President Donald Trump’s abrupt order to withdraw US troops there and abandon Kurdish forces, who have been stalwart US allies against the Islamic State, set off clanging alarm bells among officials in Jerusalem and Tel Aviv.
The question of who could provide a long-term deterrent to Iranian and Russian interests in the area — and help ensure that the Islamic State does not rebound in Syria — is suddenly very much in play again.
More than 700 candidates are vying for 111 seats in the elections, in which nearly 3.5 million Kurds were eligible to vote. It's unclear how much change the elections could bring or whether the vote would only cement Iraqi Kurdish divisions further.
Kirkuk, a city of more than a million people with a large Kurdish community, lies just outside KRG territory, but Peshmerga forces were stationed there in 2014 when Iraqi security forces collapsed in the face of an Islamic State onslaught.
Millions are expected to vote across the three provinces that make up the Kurdish autonomous region, as well as residents in disputed territories- areas claimed by both Baghdad and the Kurds, including the oil-rich city of Kirkuk.

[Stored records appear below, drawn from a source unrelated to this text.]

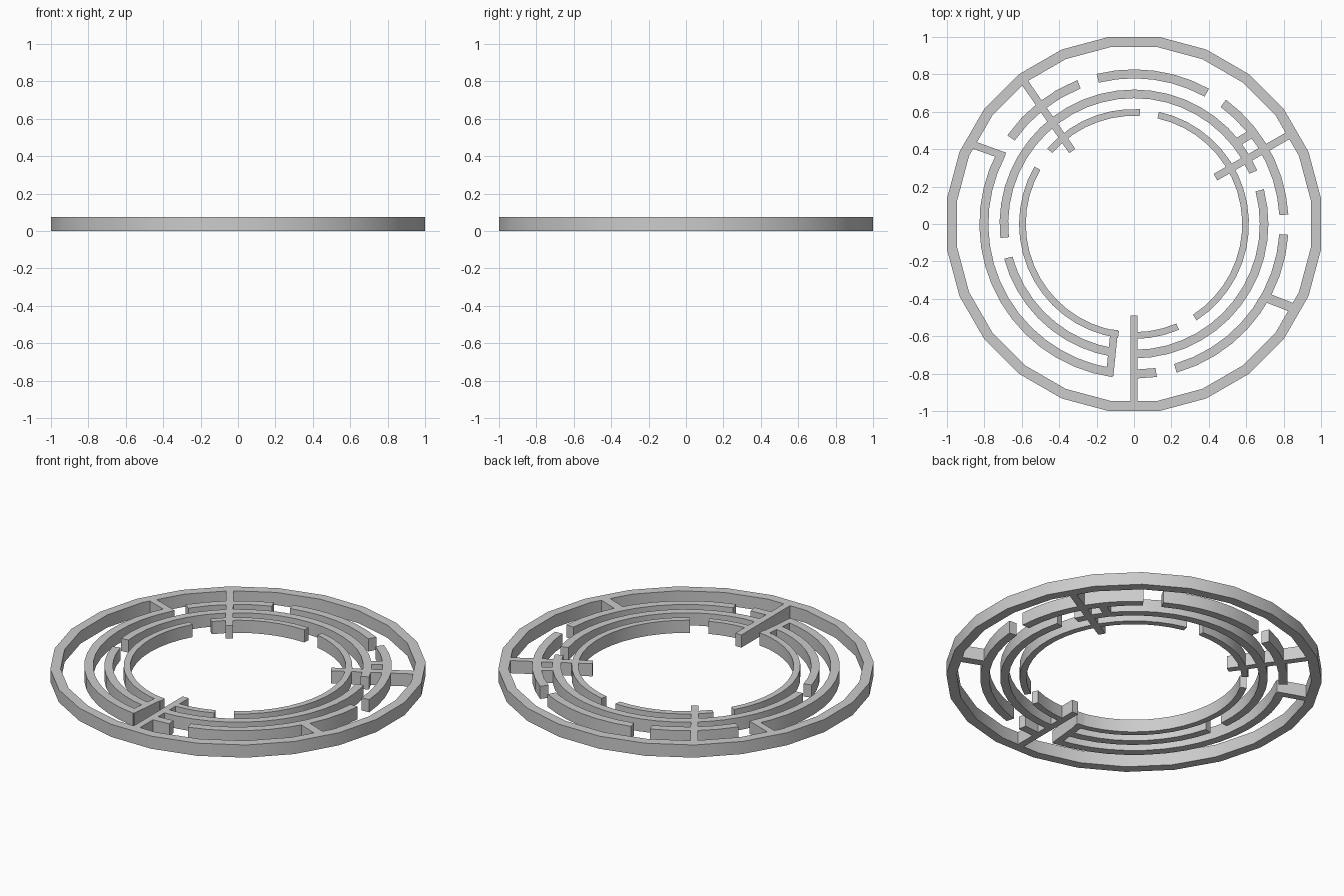
import bpy, bmesh, math
from math import radians as rad

if "Cube" in bpy.data.objects:
    bpy.data.objects.remove(bpy.data.objects["Cube"])

H = 0.075   # common thickness


def make(name, quads):
    """Extrude a strip of plan-view pairs (inner, outer) into a solid."""
    pairs, closed = quads
    bm = bmesh.new()
    cols = [[bm.verts.new((p[0], p[1], z)) for p, z in ((i, 0), (o, 0), (o, H), (i, H))]
            for i, o in pairs]
    n = len(cols)
    for k in range(n if closed else n - 1):
        a, b = cols[k], cols[(k + 1) % n]
        for j in range(4):
            m = (j + 1) % 4
            bm.faces.new((a[j], b[j], b[m], a[m]))
    if not closed:
        bm.faces.new(cols[0])
        bm.faces.new(cols[-1][::-1])
    bmesh.ops.recalc_face_normals(bm, faces=bm.faces)
    me = bpy.data.meshes.new(name)
    bm.to_mesh(me)
    bm.free()
    ob = bpy.data.objects.new(name, me)
    bpy.context.collection.objects.link(ob)
    bpy.ops.object.select_all(action='DESELECT')
    ob.select_set(True)
    bpy.context.view_layer.objects.active = ob
    bpy.ops.object.shade_smooth_by_angle(angle=rad(30))


def arc(name, r0, r1, a0, a1, step=7.5):
    n = max(1, round(abs(a1 - a0) / step))
    pairs = []
    for k in range(n + 1):
        a = rad(a0 + (a1 - a0) * k / n)
        c, s = math.cos(a), math.sin(a)
        pairs.append(((r0 * c, r0 * s), (r1 * c, r1 * s)))
    make(name, (pairs, False))


def bar(name, p, q, w):
    dx, dy = q[0] - p[0], q[1] - p[1]
    l = math.hypot(dx, dy)
    ox, oy = -dy / l * w / 2, dx / l * w / 2
    make(name, ([((e[0] + ox, e[1] + oy), (e[0] - ox, e[1] - oy)) for e in (p, q)], False))


# Outer rim, flats facing the axes
N = 24
R = 1 / math.cos(math.pi / N)
angs = [2 * math.pi * (k + .5) / N for k in range(N)]
make("outer_rim", ([((0.945 * R * math.cos(a), 0.945 * R * math.sin(a)),
                     (R * math.cos(a), R * math.sin(a))) for a in angs], True))

# Broken concentric maze walls
walls = {
    "outer_wall": (0.778, 0.826, [(152, 262), (111.5, 145), (61, 104), (3.5, 53.5), (-74, -4), (-90, -81.5)]),
    "middle_wall": (0.672, 0.718, [(23.5, 186), (-90, 15), (195, 261)]),
    "inner_wall": (0.578, 0.614, [(87, 139), (-57, 77.5), (-90, -67), (150, 262)]),
}
for name, (r0, r1, spans) in walls.items():
    for a0, a1 in spans:
        arc(name, r0, r1, a0, a1)

# Long spokes and short dividers
bar("spoke_bottom", (0, -0.49), (0, -0.96), 0.04)
bar("spoke_right", (0.435, 0.25), (0.83, 0.476), 0.04)
bar("spoke_left", (-0.33, 0.39), (-0.59, 0.765), 0.04)
bar("divider_left", (-0.69, 0.362), (-0.87, 0.427), 0.04)
bar("divider_right", (0.70, -0.39), (0.84, -0.445), 0.05)
bar("divider_end", (-0.105, -0.565), (-0.13, -0.81), 0.04)
bar("divider_small", (0.55, 0.435), (0.64, 0.49), 0.045)
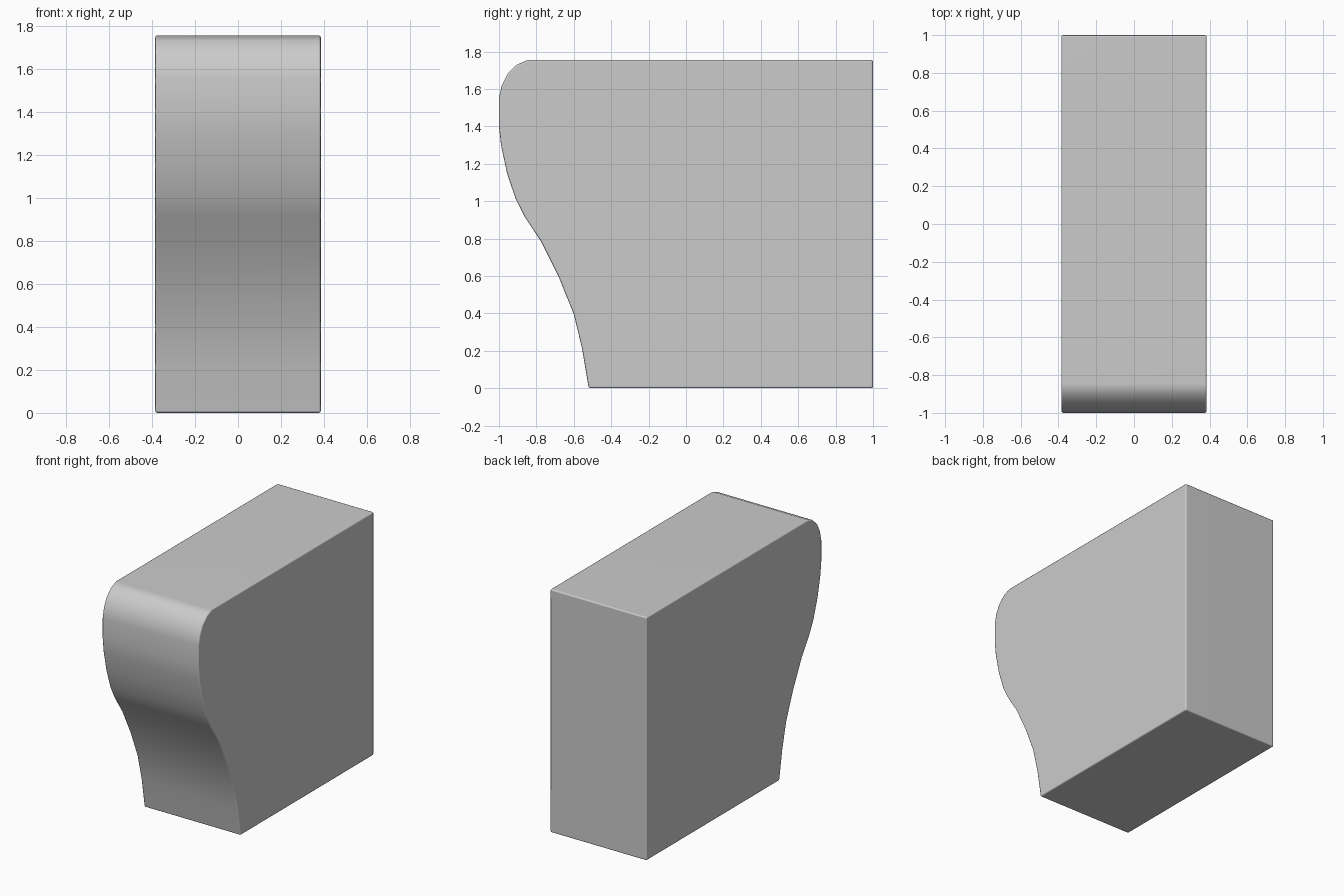
import bpy, bmesh, math

if "Cube" in bpy.data.objects:
    bpy.data.objects.remove(bpy.data.objects["Cube"])

# Side outline (y, z): curved front, flat top, back and base
HALF_WIDTH = 0.385
front = [(-0.52, 0), (-0.555, 0.21), (-0.60, 0.396), (-0.68, 0.594),
         (-0.776, 0.786), (-0.861, 0.914), (-0.91, 1.01), (-0.957, 1.15),
         (-0.989, 1.30), (-1.0, 1.40), (-1.0, 1.55), (-0.985, 1.62),
         (-0.953, 1.684), (-0.904, 1.73), (-0.845, 1.755)]
outline = front + [(1.0, 1.755), (1.0, 0)]

# Extrude the outline across x
bm = bmesh.new()
face = bm.faces.new([bm.verts.new((-HALF_WIDTH, y, z)) for y, z in outline])
ext = bmesh.ops.extrude_face_region(bm, geom=[face])
moved = [g for g in ext["geom"] if isinstance(g, bmesh.types.BMVert)]
bmesh.ops.translate(bm, verts=moved, vec=(2 * HALF_WIDTH, 0, 0))
bmesh.ops.recalc_face_normals(bm, faces=bm.faces)

# Soften the sharp edges only
sharp = [e for e in bm.edges if e.calc_face_angle(0) > math.radians(40)]
bmesh.ops.bevel(bm, geom=sharp, offset=0.01, segments=2, profile=0.5,
                affect='EDGES', clamp_overlap=True)
bmesh.ops.recalc_face_normals(bm, faces=bm.faces)

mesh = bpy.data.meshes.new("curved_block")
bm.to_mesh(mesh)
bm.free()
block = bpy.data.objects.new("curved_block", mesh)
bpy.context.collection.objects.link(block)

# Smooth shading over the curve and the bevels
bpy.context.view_layer.objects.active = block
block.select_set(True)
bpy.ops.object.shade_smooth_by_angle(angle=math.radians(50))
mod = block.modifiers.new("face_normals", 'WEIGHTED_NORMAL')
mod.keep_sharp = True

Asked whether his forces would move to prevent such a crisis, said Mohammed Mahdi al-Bayati, a senior leader in the Badr Organization made only veiled reference to looming violence: "There will be conflict for sure within 24 hours of the referendum."